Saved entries

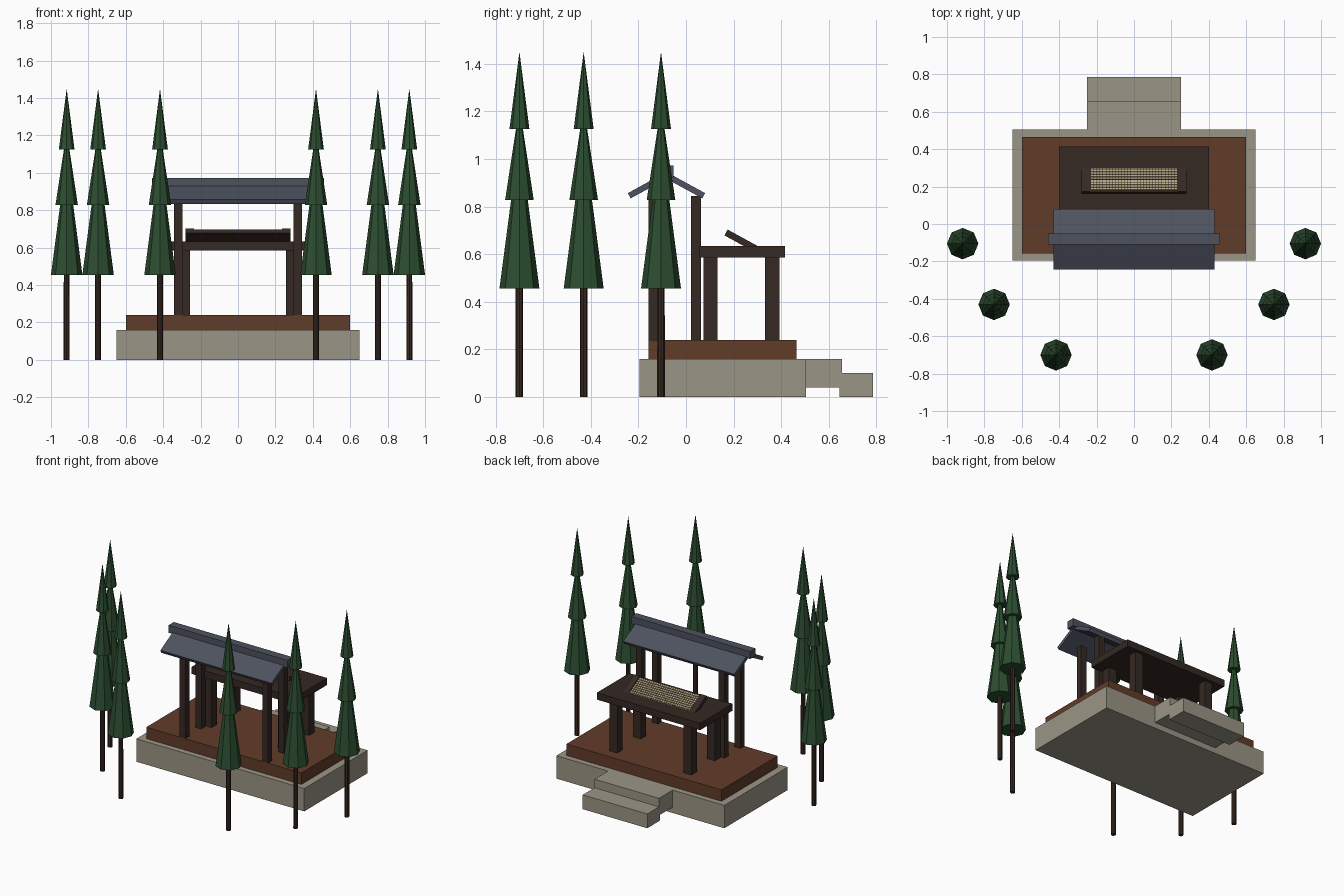
import bpy, bmesh, math
from mathutils import Matrix, Vector

if "Cube" in bpy.data.objects:
    bpy.data.objects.remove(bpy.data.objects["Cube"])


def material(name, rgb):
    m = bpy.data.materials.new(name)
    m.diffuse_color = (*rgb, 1)
    m.use_nodes = True
    m.node_tree.nodes["Principled BSDF"].inputs["Base Color"].default_value = m.diffuse_color
    return m


STONE = material("stone", (0.33, 0.30, 0.24))
DECK = material("red_wood", (0.12, 0.045, 0.022))
WOOD = material("dark_wood", (0.035, 0.022, 0.017))
TILE = material("slate", (0.075, 0.085, 0.115))
LEAF = material("needles", (0.025, 0.075, 0.03))
BARK = material("bark", (0.04, 0.022, 0.015))
REED = material("reed", (0.48, 0.40, 0.24))


def finish(name, bm, mat):
    mesh = bpy.data.meshes.new(name)
    bm.to_mesh(mesh)
    bm.free()
    mesh.materials.append(mat)
    ob = bpy.data.objects.new(name, mesh)
    bpy.context.collection.objects.link(ob)
    return ob


def boxes(name, ranges, mat, frame=Matrix()):
    """Boxes given as (x0, x1, y0, y1, z0, z1) in a local frame."""
    bm = bmesh.new()
    for x0, x1, y0, y1, z0, z1 in ranges:
        centre = Vector((x0 + x1, y0 + y1, z0 + z1)) / 2
        m = frame @ Matrix.Translation(centre) @ Matrix.Diagonal((x1 - x0, y1 - y0, z1 - z0, 1))
        bmesh.ops.create_cube(bm, size=1, matrix=m)
    return finish(name, bm, mat)


def cones(name, parts, mat, x, y):
    """Stacked 8-sided cones given as (r_bottom, r_top, z0, z1)."""
    bm = bmesh.new()
    for r0, r1, z0, z1 in parts:
        bmesh.ops.create_cone(bm, cap_ends=True, segments=8, radius1=r0, radius2=r1,
                              depth=z1 - z0, matrix=Matrix.Translation((x, y, (z0 + z1) / 2)))
    bmesh.ops.remove_doubles(bm, verts=bm.verts, dist=1e-5)
    return finish(name, bm, mat)


def slope(y, z, angle):
    return Matrix.Translation((0, y, z)) @ Matrix.Rotation(angle, 4, 'X')


# Plinth, deck and steps
boxes("plinth", [(-0.65, 0.65, -0.196, 0.505, 0, 0.16)], STONE)
boxes("deck", [(-0.6, 0.6, -0.157, 0.465, 0.16, 0.24)], DECK)
boxes("upper_step", [(-0.25, 0.25, 0.505, 0.655, 0.04, 0.16)], STONE)
boxes("lower_step", [(-0.25, 0.25, 0.645, 0.785, 0, 0.10)], STONE)

# Altar table with four legs
boxes("table_top", [(-0.4, 0.4, 0.057, 0.415, 0.585, 0.633)], WOOD)
for side in (-1, 1):
    for y in (0.103, 0.363):
        x = side * 0.287
        boxes("table_leg", [(x - 0.03, x + 0.03, y - 0.03, y + 0.03, 0.24, 0.59)], WOOD)

# Roof posts
for side in (-1, 1):
    for y in (-0.135, 0.042):
        x = side * 0.32
        boxes("roof_post", [(x - 0.022, x + 0.022, y - 0.022, y + 0.022, 0.24, 0.845)], WOOD)

# Gabled roof: two sloping slabs and a ridge cap
for sign, name in ((1, "back_roof_slab"), (-1, "front_roof_slab")):
    frame = slope(-0.082, 0.945, -sign * 0.5)
    lo, hi = sorted((0, sign * 0.185))
    boxes(name, [(-0.43, 0.43, lo, hi, -0.025, 0)], TILE, frame)
boxes("ridge_cap", [(-0.46, 0.46, -0.11, -0.052, 0.92, 0.973)], TILE)

# Tilted tray: board, side rails and a grid of small reed tiles
tilt = slope(0.175, 0.703, -0.5)
boxes("tray_board", [(-0.28, 0.28, 0, 0.17, -0.028, -0.007)], WOOD, tilt)
boxes("tray_rails", [(s * 0.257 - 0.023, s * 0.257 + 0.023, 0, 0.17, -0.028, 0)
                     for s in (-1, 1)], WOOD, tilt)
rows, cols = 9, 28
dx, dy = 0.465 / cols, 0.142 / rows
boxes("tray_tiles", [(-0.2325 + (i + 0.08) * dx, -0.2325 + (i + 0.92) * dx,
                      0.01 + (j + 0.12) * dy, 0.01 + (j + 0.88) * dy, -0.009, -0.003)
                     for i in range(cols) for j in range(rows)], REED, tilt)

# Ring of conifers
for side in (-1, 1):
    for x, y in ((0.916, -0.105), (0.748, -0.43), (0.417, -0.70)):
        cones("tree_trunk", [(0.016, 0.015, 0, 1.14)], BARK, side * x, y)
        cones("tree_foliage", [(0.084, 0.034, 0.455, 0.835), (0.06, 0.014, 0.828, 1.13),
                               (0.042, 0, 1.125, 1.45)], LEAF, side * x, y)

→ **How to complete this task**
Could you print the data exactly as it appears and keep the pictures out?

→ **Output for this task**
import bpy, bmesh, math
from mathutils import Matrix, Vector

if "Cube" in bpy.data.objects:
    bpy.data.objects.remove(bpy.data.objects["Cube"])


def material(name, rgb):
    m = bpy.data.materials.new(name)
    m.diffuse_color = (*rgb, 1)
    m.use_nodes = True
    m.node_tree.nodes["Principled BSDF"].inputs["Base Color"].default_value = m.diffuse_color
    return m


STONE = material("stone", (0.33, 0.30, 0.24))
DECK = material("red_wood", (0.12, 0.045, 0.022))
WOOD = material("dark_wood", (0.035, 0.022, 0.017))
TILE = material("slate", (0.075, 0.085, 0.115))
LEAF = material("needles", (0.025, 0.075, 0.03))
BARK = material("bark", (0.04, 0.022, 0.015))
REED = material("reed", (0.48, 0.40, 0.24))


def finish(name, bm, mat):
    mesh = bpy.data.meshes.new(name)
    bm.to_mesh(mesh)
    bm.free()
    mesh.materials.append(mat)
    ob = bpy.data.objects.new(name, mesh)
    bpy.context.collection.objects.link(ob)
    return ob


def boxes(name, ranges, mat, frame=Matrix()):
    """Boxes given as (x0, x1, y0, y1, z0, z1) in a local frame."""
    bm = bmesh.new()
    for x0, x1, y0, y1, z0, z1 in ranges:
        centre = Vector((x0 + x1, y0 + y1, z0 + z1)) / 2
        m = frame @ Matrix.Translation(centre) @ Matrix.Diagonal((x1 - x0, y1 - y0, z1 - z0, 1))
        bmesh.ops.create_cube(bm, size=1, matrix=m)
    return finish(name, bm, mat)


def cones(name, parts, mat, x, y):
    """Stacked 8-sided cones given as (r_bottom, r_top, z0, z1)."""
    bm = bmesh.new()
    for r0, r1, z0, z1 in parts:
        bmesh.ops.create_cone(bm, cap_ends=True, segments=8, radius1=r0, radius2=r1,
                              depth=z1 - z0, matrix=Matrix.Translation((x, y, (z0 + z1) / 2)))
    bmesh.ops.remove_doubles(bm, verts=bm.verts, dist=1e-5)
    return finish(name, bm, mat)


def slope(y, z, angle):
    return Matrix.Translation((0, y, z)) @ Matrix.Rotation(angle, 4, 'X')


# Plinth, deck and steps
boxes("plinth", [(-0.65, 0.65, -0.196, 0.505, 0, 0.16)], STONE)
boxes("deck", [(-0.6, 0.6, -0.157, 0.465, 0.16, 0.24)], DECK)
boxes("upper_step", [(-0.25, 0.25, 0.505, 0.655, 0.04, 0.16)], STONE)
boxes("lower_step", [(-0.25, 0.25, 0.645, 0.785, 0, 0.10)], STONE)

# Altar table with four legs
boxes("table_top", [(-0.4, 0.4, 0.057, 0.415, 0.585, 0.633)], WOOD)
for side in (-1, 1):
    for y in (0.103, 0.363):
        x = side * 0.287
        boxes("table_leg", [(x - 0.03, x + 0.03, y - 0.03, y + 0.03, 0.24, 0.59)], WOOD)

# Roof posts
for side in (-1, 1):
    for y in (-0.135, 0.042):
        x = side * 0.32
        boxes("roof_post", [(x - 0.022, x + 0.022, y - 0.022, y + 0.022, 0.24, 0.845)], WOOD)

# Gabled roof: two sloping slabs and a ridge cap
for sign, name in ((1, "back_roof_slab"), (-1, "front_roof_slab")):
    frame = slope(-0.082, 0.945, -sign * 0.5)
    lo, hi = sorted((0, sign * 0.185))
    boxes(name, [(-0.43, 0.43, lo, hi, -0.025, 0)], TILE, frame)
boxes("ridge_cap", [(-0.46, 0.46, -0.11, -0.052, 0.92, 0.973)], TILE)

# Tilted tray: board, side rails and a grid of small reed tiles
tilt = slope(0.175, 0.703, -0.5)
boxes("tray_board", [(-0.28, 0.28, 0, 0.17, -0.028, -0.007)], WOOD, tilt)
boxes("tray_rails", [(s * 0.257 - 0.023, s * 0.257 + 0.023, 0, 0.17, -0.028, 0)
                     for s in (-1, 1)], WOOD, tilt)
rows, cols = 9, 28
dx, dy = 0.465 / cols, 0.142 / rows
boxes("tray_tiles", [(-0.2325 + (i + 0.08) * dx, -0.2325 + (i + 0.92) * dx,
                      0.01 + (j + 0.12) * dy, 0.01 + (j + 0.88) * dy, -0.009, -0.003)
                     for i in range(cols) for j in range(rows)], REED, tilt)

# Ring of conifers
for side in (-1, 1):
    for x, y in ((0.916, -0.105), (0.748, -0.43), (0.417, -0.70)):
        cones("tree_trunk", [(0.016, 0.015, 0, 1.14)], BARK, side * x, y)
        cones("tree_foliage", [(0.084, 0.034, 0.455, 0.835), (0.06, 0.014, 0.828, 1.13),
                               (0.042, 0, 1.125, 1.45)], LEAF, side * x, y)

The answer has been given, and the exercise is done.